New moms tend to worry about sticking to strict rules when it comes to what they can and can’t eat while breastfeeding. It’s been said that things like caffeine, spicy foods, and Chinese cabbage make your milk taste bad or make the baby feel queasy. It turns out, though, that these are just urban legends with no scientific evidence to back them up. “Lactating mothers do not need to eat any particular foods. They just need to maintain a healthful, balanced diet in order to replenish the resources that were necessary for the pregnancy,” says lactation consultant Danielle Tropea in Maplewood, New Jersey.
So if you’re a relatively healthy person, you should have nothing to worry about. In fact, the quality of your milk isn’t really affected by your diet unless you’re malnourished, explains Nancy Clark, director of Northern Virginia Lactation Consultants. “Everywhere in the world the quality of breast milk is basically the same, despite the variety of cultural diets people eat,” she says.
However, there are some foods and herbs that may help increase your milk supply and make feeding easier. They’re called galactagogues, and many of them can be found online and in heath food stores in the form of herbal supplements. Be sure to consult with a lactation specialist before taking them. There are also plenty of foods that are galactagogues and are already part of a balanced diet. At best, they’re a boon to your milk production—and at worst, a delicious meal. Click through for examples.
“Seaweed is traditionally used as a galactagogue in many Asian cultures,” says Clark. She explains that it’s especially good for new moms because it’s high in iron, which can help induce milk flow.
“My surprising go-to food while nursing was canned, whole sardines (with bones),” says Peg Moline, author of
“We've known for a while that when moms consume garlic, their babies nurse more voraciously and consume more milk,” Tropea says. And no, the flavor won’t be a turn-off for your baby—so feel free to go crazy with the garlic in all your favorite Italian dishes.
Related: The Best Way To Grow Garlic
Yep, it’s okay to have a drink now and then when you’re breastfeeding—and it may even do you good, according to some traditions, which believe the barley and hops in beer jumpstart milk production. Stouts are usually recommended, as they tend to be low in alcohol, high in hops, and high in carbohydrates that are good for moms. However, it’s worth noting that the American Academy of Pediatrics (AAP) cautions that alcohol of any kind, including beer, will decrease the amount of milk your baby drinks, counteracting the good effect of the barley and hops. The AAP also recommends waiting two hours after having a drink before breastfeeding as a precaution against passing alcohol onto your baby (though very little alcohol actually makes it into breast milk).
Moringa is a traditional galactagogue typically used by new moms in Southeast Asia, according to Clark. A few small studies have shown that it does increase milk production when compared with a placebo. You can try adding it to your smoothie recipes or fresh juices.

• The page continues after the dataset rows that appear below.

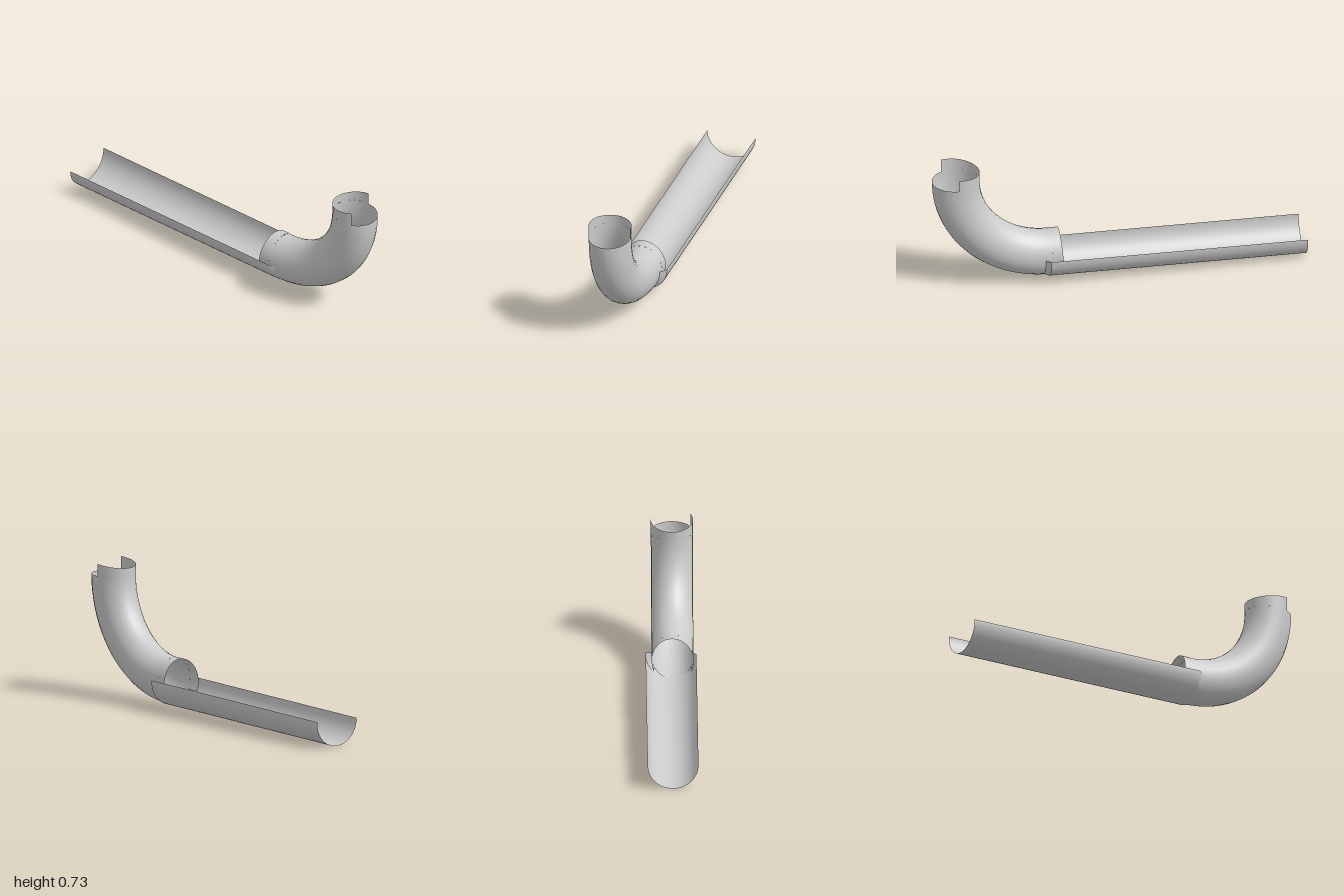
import * as THREE from 'three';
import { ParametricGeometry } from 'three/addons/geometries/ParametricGeometry.js';

const material = new THREE.MeshStandardMaterial({ color: 0xcccccc, side: THREE.DoubleSide });
const { lerp } = THREE.MathUtils;

// Thin sheet swept by a rule: angle a runs around the section, v along the length
function sheet(name, a0, a1, around, along, rule) {
  const geometry = new ParametricGeometry((u, v, p) => rule(lerp(a0, a1, u), v, p), around, along);
  const mesh = new THREE.Mesh(geometry, material);
  mesh.name = name;
  return mesh;
}

// Elbow: quarter bend with a slightly oval section (a = 0 is the outer side)
const CX = 0.367, CY = 0.655, BEND = 0.503, RADIUS = 0.127, RZ = 0.1115, CZ = 0.0085;
const bendDistance = a => BEND + RADIUS * Math.cos(a);
const sideZ = a => CZ + RZ * Math.sin(a);

// Trough: half pipe that rises gently towards the elbow
const TROUGH_R = 0.135;
const troughY = x => 0.137 + 0.018 * (x + 1);

export function createModel() {
  const group = new THREE.Group();
  group.name = 'gutterAndElbow';

  group.add(sheet('elbow', 0, Math.PI * 2, 24, 28, (a, v, p) => {
    const t = v * Math.PI / 2, d = bendDistance(a);
    p.set(CX + d * Math.sin(t), CY - d * Math.cos(t), sideZ(a));
  }));

  // Upper collar covers only the inner side and has a slanted top
  group.add(sheet('upperCollar', 1.08, Math.PI * 1.5, 16, 1, (a, v, p) => {
    const x = CX + bendDistance(a);
    const top = 0.705 + (x - 0.745) * 0.135;
    p.set(x, lerp(CY, top, v), sideZ(a));
  }));

  // Lower hood reaches over the trough
  group.add(sheet('lowerHood', 1.1, Math.PI * 2 - 1.1, 20, 1, (a, v, p) => {
    const y = CY - bendDistance(a), z = sideZ(a);
    const end = 0.305 + 0.08 * (y - 0.165) - 0.05 * z;
    p.set(lerp(CX, end, v), y, z);
  }));

  // Open half-round trough
  const front = Math.PI / 2, back = -Math.PI / 2 - 0.06;
  group.add(sheet('trough', back, front, 24, 4, (a, v, p) => {
    const x = lerp(-1, 0.38, v);
    p.set(x, troughY(x) - TROUGH_R * Math.cos(a), TROUGH_R * Math.sin(a));
  }));

  // Lip closing the trough onto the elbow
  group.add(sheet('troughLip', back, front, 24, 1, (a, v, p) => {
    const y = lerp(troughY(0.38) - TROUGH_R * Math.cos(a), 0.154 - RADIUS * Math.cos(a), v);
    p.set(lerp(0.38, 0.405, v), y, lerp(TROUGH_R * Math.sin(a), sideZ(a), v));
  }));

  return group;
}
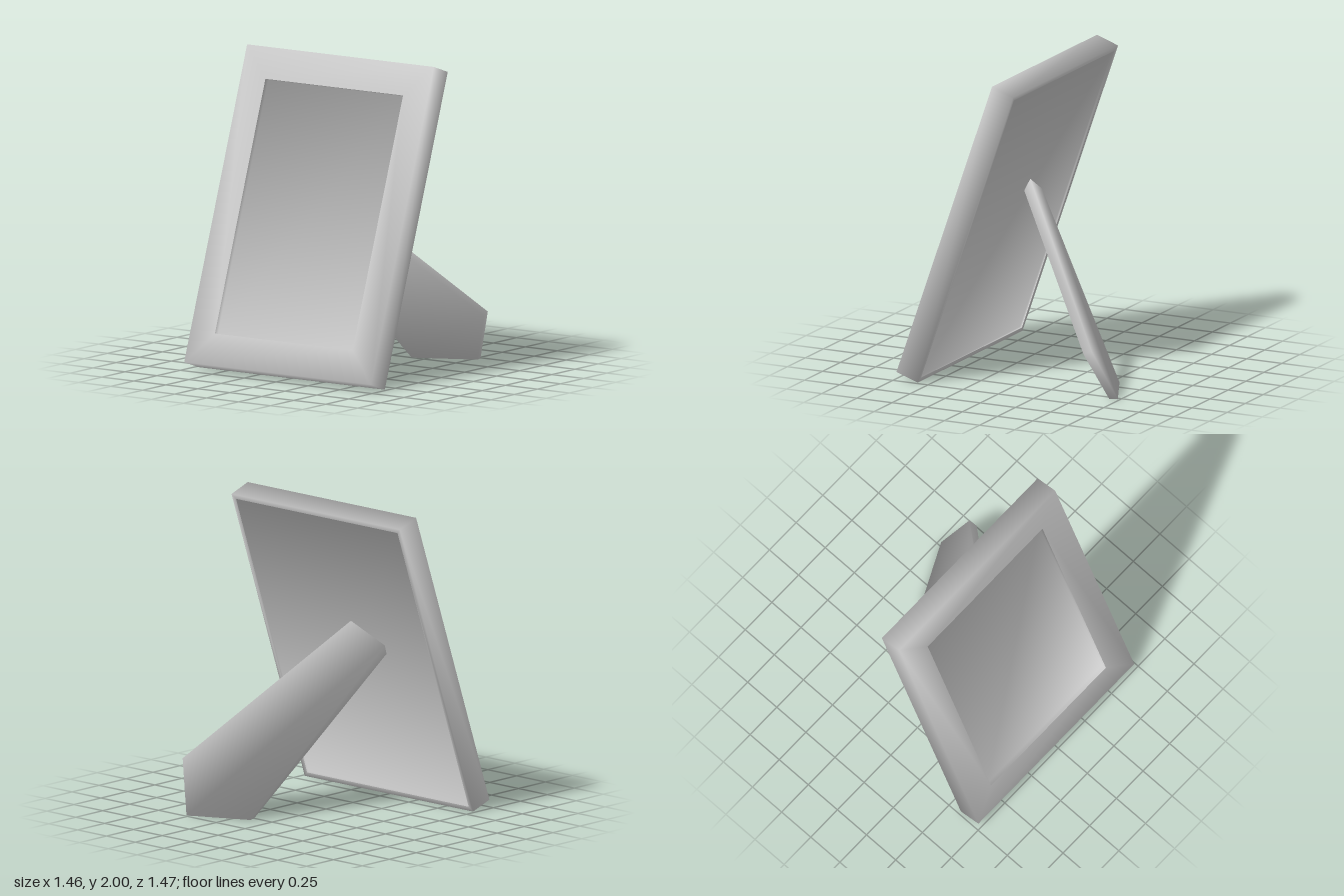
import * as THREE from 'three';

// Rectangle loop, counter-clockwise seen from +z, inset from the frame outline
const WIDTH = 1.46, HEIGHT = 2.063, DEPTH = 0.159;
function rect(insetX, insetY, z) {
  const x = WIDTH / 2 - insetX, y0 = insetY, y1 = HEIGHT - insetY;
  return [[-x, y0, z], [x, y0, z], [x, y1, z], [-x, y1, z]];
}

// Skins a list of equal loops running from back to front, with optional end caps.
// Normals are the even average of the faces that meet at each corner.
function skin(loops, capBack, capFront) {
  const n = loops[0].length, index = [];
  const normals = loops.flat().map(() => new THREE.Vector3());
  const points = loops.flat().map((p) => new THREE.Vector3(...p));
  const addFace = (ids) => {
    const [a, b, c] = ids.map((i) => points[i]);
    const normal = b.clone().sub(a).cross(c.clone().sub(a)).normalize();
    ids.forEach((i) => normals[i].add(normal));
    for (let k = 1; k < ids.length - 1; k++) index.push(ids[0], ids[k], ids[k + 1]);
  };
  for (let r = 0; r < loops.length - 1; r++) {
    for (let i = 0; i < n; i++) {
      const j = (i + 1) % n;
      addFace([r * n + i, r * n + j, (r + 1) * n + j, (r + 1) * n + i]);
    }
  }
  const ring = [...Array(n).keys()];
  if (capBack) addFace([...ring].reverse());
  if (capFront) addFace(ring.map((i) => i + (loops.length - 1) * n));
  const geometry = new THREE.BufferGeometry().setFromPoints(points);
  geometry.setAttribute('normal', new THREE.Float32BufferAttribute(
    normals.flatMap((v) => v.normalize().toArray()), 3));
  geometry.setIndex(index);
  return geometry;
}

export function createModel() {
  const model = new THREE.Group();
  model.name = 'pictureFrame';
  const grey = new THREE.MeshStandardMaterial({ color: 0xc8c8c8, side: THREE.DoubleSide });
  grey.name = 'grey';
  const add = (parent, name, geometry) => {
    const mesh = new THREE.Mesh(geometry, grey);
    mesh.name = name;
    parent.add(mesh);
  };

  // Leaning frame, resting on its lower back edge
  const frame = new THREE.Group();
  frame.name = 'leaningFrame';
  frame.rotation.x = -0.3355;
  frame.position.z = 0.584;
  model.add(frame);

  const back = rect(0.03, 0.03, 0);
  const opening = rect(0.192, 0.205, DEPTH);
  add(frame, 'surround', skin([back, rect(0, 0, 0), rect(0, 0, DEPTH), opening], false, false));
  // Sunk picture and back board
  add(frame, 'picturePanel', skin([opening, rect(0.192, 0.205, DEPTH - 0.032)], false, true));
  add(frame, 'backBoard', skin([rect(0.03, 0.03, 0.014), back], true, false));

  // Tapered easel leg, set diagonally, cut flat at the ground and let into the back board
  const legBack = [[0.14, 0, -0.55], [0.523, 0, -0.734], [0.663, 0.33, -0.62],
    [-0.06, 1.216, 0.194], [-0.308, 1.09, 0.238]];
  const legFront = [[0.155, 0, -0.5], [0.538, 0, -0.68], [0.673, 0.31, -0.566],
    [-0.02, 1.144, 0.216], [-0.303, 1.03, 0.257]];
  add(model, 'easelLeg', skin([legBack, legFront], true, true));

  return model;
}
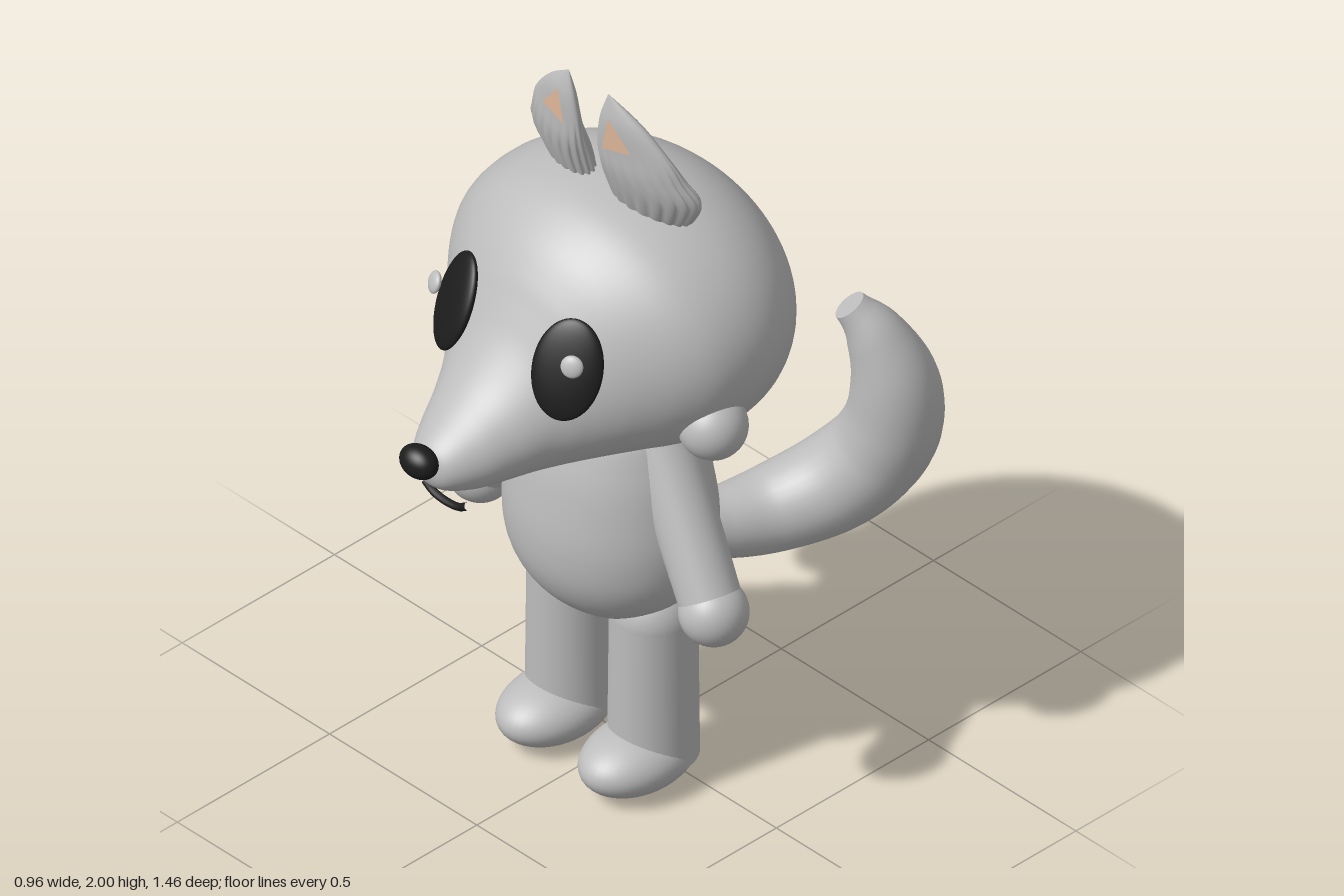
import * as THREE from 'three';
import { mergeVertices } from 'three/addons/utils/BufferGeometryUtils.js';

const V = (x, y, z) => new THREE.Vector3(x, y, z);
const material = (name, color) => {
  const m = new THREE.MeshStandardMaterial({ color });
  m.name = name;
  return m;
};

// Smooth interpolation through rows of numbers, t from 0 to 1
function sample(rows, t) {
  const f = t * (rows.length - 1);
  const i = Math.min(Math.floor(f), rows.length - 2);
  const u = f - i;
  const at = (k) => rows[Math.max(0, Math.min(rows.length - 1, k))];
  return rows[i].map((_, k) => {
    const a = at(i - 1)[k], b = at(i)[k], c = at(i + 1)[k], d = at(i + 2)[k];
    return b + 0.5 * u * (c - a + u * (2 * a - 5 * b + 4 * c - d + u * (3 * (b - c) + d - a)));
  });
}

// Closed rings joined into one smooth skin; point(t, angle) gives each vertex
function loft(rings, sides, point) {
  const pos = [], index = [];
  for (let i = 0; i <= rings; i++) {
    for (let j = 0; j < sides; j++) {
      pos.push(...point(i / rings, (j / sides) * Math.PI * 2));
      if (i === rings) continue;
      const a = i * sides + j, b = i * sides + ((j + 1) % sides);
      index.push(a, b, a + sides, b, b + sides, a + sides);
    }
  }
  const g = new THREE.BufferGeometry();
  g.setAttribute('position', new THREE.Float32BufferAttribute(pos, 3));
  g.setIndex(index);
  const merged = mergeVertices(g, 1e-5);
  merged.computeVertexNormals();
  return merged;
}

export function createModel() {
  const fur = material('greyFur', 0xbcbcbc);
  const black = material('black', 0x1c1c1c);
  const peach = material('peach', 0xe2ba9c);
  peach.side = THREE.DoubleSide;

  const model = new THREE.Group();
  model.name = 'standingAnimal';

  const add = (name, geometry, mat, position = V(0, 0, 0)) => {
    const mesh = new THREE.Mesh(geometry, mat);
    mesh.name = name;
    mesh.position.copy(position);
    model.add(mesh);
    return mesh;
  };
  const ball = (name, mat, position, rx, ry = rx, rz = rx) =>
    add(name, new THREE.SphereGeometry(1, 40, 28).scale(rx, ry, rz), mat, position);
  const limb = (name, from, to, rFrom, rTo) => {
    const dir = to.clone().sub(from);
    const mesh = add(name, new THREE.CylinderGeometry(rTo, rFrom, dir.length(), 36), fur,
      from.clone().add(to).multiplyScalar(0.5));
    mesh.quaternion.setFromUnitVectors(V(0, 1, 0), dir.normalize());
  };

  // Head and snout: rows of z, top, bottom, half width
  const headRows = [];
  for (let i = 0; i < 7; i++) {
    const a = (i * Math.PI) / 12, s = Math.sin(a);
    headRows.push([0.02 - 0.36 * Math.cos(a), 1.34 + 0.35 * s, 1.34 - 0.35 * s, 0.457 * s]);
  }
  headRows.push(
    [0.12, 1.68, 1.0, 0.443], [0.2, 1.655, 1.015, 0.4], [0.28, 1.6, 1.02, 0.33],
    [0.34, 1.53, 1.022, 0.27], [0.38, 1.465, 1.024, 0.23], [0.43, 1.385, 1.028, 0.188],
    [0.5, 1.305, 1.035, 0.15], [0.57, 1.25, 1.045, 0.118], [0.63, 1.207, 1.065, 0.082],
    [0.66, 1.175, 1.09, 0.05], [0.673, 1.13, 1.13, 0]);
  add('head', loft(85, 64, (t, a) => {
    const [z, top, bottom, w] = sample(headRows, t);
    return [w * Math.cos(a), (top + bottom) / 2 + ((top - bottom) / 2) * Math.sin(a), z];
  }), fur);

  // Nose and mouth
  ball('nose', black, V(0, 1.17, 0.69), 0.054, 0.042, 0.039);
  const smile = new THREE.CatmullRomCurve3(
    [V(-0.072, 1.03, 0.6), V(-0.042, 1.012, 0.6), V(0, 1.006, 0.6), V(0.042, 1.012, 0.6), V(0.072, 1.03, 0.6)]);
  add('mouth', new THREE.TubeGeometry(smile, 24, 0.01, 10), black);

  // Body
  const profile = new THREE.SplineCurve([[0, 0.44], [0.1, 0.455], [0.205, 0.525], [0.262, 0.61], [0.28, 0.71],
    [0.27, 0.82], [0.237, 0.95], [0.17, 1.06], [0, 1.1]].map((p) => new THREE.Vector2(...p)));
  const profilePoints = profile.getPoints(40).map((p) => p.setX(Math.max(0, p.x)));
  add('body', new THREE.LatheGeometry(profilePoints, 56).scale(1, 1, 0.84), fur, V(0, 0, 0.06));

  // Ears: rows of y, centre x, centre z, radius x, radius z
  const earRows = [
    [1.62, 0.14, 0.04, 0.07, 0.03], [1.66, 0.143, 0.05, 0.1, 0.045], [1.73, 0.155, 0.068, 0.123, 0.05],
    [1.79, 0.142, 0.09, 0.113, 0.043], [1.85, 0.128, 0.106, 0.097, 0.031],
    [1.93, 0.1, 0.121, 0.056, 0.022], [2.0, 0.067, 0.133, 0, 0]];

  for (const s of [1, -1]) {
    const side = s > 0 ? 'left' : 'right';

    // Fluted ear with a flat inner patch
    add(side + 'Ear', loft(36, 108, (t, angle) => {
      const a = angle * s;
      const [y, cx, cz, rx, rz] = sample(earRows, t);
      const fade = Math.max(0, Math.min(1, (1.87 - y) / 0.12));
      const k = 1 - 0.09 * fade * (1 - Math.abs(Math.sin(a * 9)));
      const dx = rx * k * Math.cos(a);
      return [s * (cx + dx), y, cz - rz * k * Math.sin(a) - 0.25 * dx];
    }), fur);
    const patch = new THREE.BufferGeometry().setFromPoints(
      [V(s * 0.065, 1.85, 0.153), V(s * 0.15, 1.865, 0.139), V(s * 0.085, 1.945, 0.152)]);
    patch.setIndex(s > 0 ? [0, 1, 2] : [0, 2, 1]);
    patch.computeVertexNormals();
    add(side + 'InnerEar', patch, peach);

    // Eye patch and glint, lying on the slope of the face
    const facing = new THREE.Quaternion().setFromUnitVectors(V(0, 0, 1), V(0.52 * s, 0.42, 1).normalize());
    ball(side + 'Eye', black, V(s * 0.19, 1.385, 0.386), 0.088, 0.128, 0.024).quaternion.copy(facing);
    ball(side + 'EyeGlint', fur, V(s * 0.233, 1.43, 0.413), 0.028, 0.028, 0.012).quaternion.copy(facing);

    ball(side + 'Cheek', fur, V(s * 0.388, 1.18, 0.1), 0.085);

    // Arm
    const shoulder = V(s * 0.168, 0.99, 0.055), wrist = V(s * 0.396, 0.637, 0.105);
    ball(side + 'Shoulder', fur, shoulder, 0.083);
    limb(side + 'Arm', shoulder, wrist, 0.083, 0.076);
    ball(side + 'Hand', fur, wrist, 0.085);

    // Leg
    ball(side + 'Hip', fur, V(s * 0.14, 0.48, 0.055), 0.106);
    limb(side + 'Leg', V(s * 0.14, 0.07, 0.055), V(s * 0.14, 0.48, 0.055), 0.11, 0.106);
    ball(side + 'Foot', fur, V(s * 0.14, 0.082, 0.105), 0.116, 0.082, 0.165);
  }

  // Tail: rows of x, y, z, radius
  const tailRows = [
    [0.0, 0.56, -0.08, 0.05], [0.01, 0.54, -0.15, 0.06], [0.03, 0.505, -0.28, 0.088],
    [0.07, 0.503, -0.41, 0.108], [0.15, 0.56, -0.53, 0.122], [0.225, 0.66, -0.595, 0.122],
    [0.268, 0.77, -0.612, 0.118], [0.275, 0.9, -0.603, 0.104], [0.238, 1.03, -0.57, 0.07],
    [0.195, 1.1, -0.535, 0.042]];
  const spine = new THREE.CatmullRomCurve3(tailRows.map((r) => V(r[0], r[1], r[2])));
  const rings = 60, sides = 32;
  let tail = new THREE.TubeGeometry(spine, rings, 1, sides);
  const pos = tail.attributes.position;
  for (let i = 0; i < pos.count; i++) {
    const u = Math.floor(i / (sides + 1)) / rings;
    const centre = spine.getPointAt(u);
    const radius = sample(tailRows, spine.getUtoTmapping(u))[3];
    const p = V().fromBufferAttribute(pos, i).sub(centre).multiplyScalar(radius).add(centre);
    pos.setXYZ(i, p.x, p.y, p.z);
  }
  tail.deleteAttribute('uv');
  tail.deleteAttribute('normal');
  tail = mergeVertices(tail, 1e-5);
  tail.computeVertexNormals();
  add('tail', tail, fur);
  ball('tailRoot', fur, spine.getPointAt(0), 0.05);
  const tip = add('tailTip', new THREE.CircleGeometry(0.042, sides), fur, spine.getPointAt(1));
  tip.quaternion.setFromUnitVectors(V(0, 0, 1), spine.getTangentAt(1));

  return model;
}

This breakfast staple has lots of obvious health benefits, like fiber, iron, and the ability to lower cholesterol. Now you can add improved milk production to the list. While there’s no hard scientific evidence that links eating oats to an increase in breast milk, some lactation consultants recommend it to shore up your supply, and many moms report seeing a difference. One explanation is that low iron levels can lead to a decrease in milk supply, and because oatmeal is high in iron, it gives your production a boost.
Dandelion is one of the more popular herbal galactagogues used in the United States. It’s often taken as a capsule, but you can also brew a dandelion tea and drink it up to three times per day, according to research by Frank J. Nice, an expert on breastfeeding.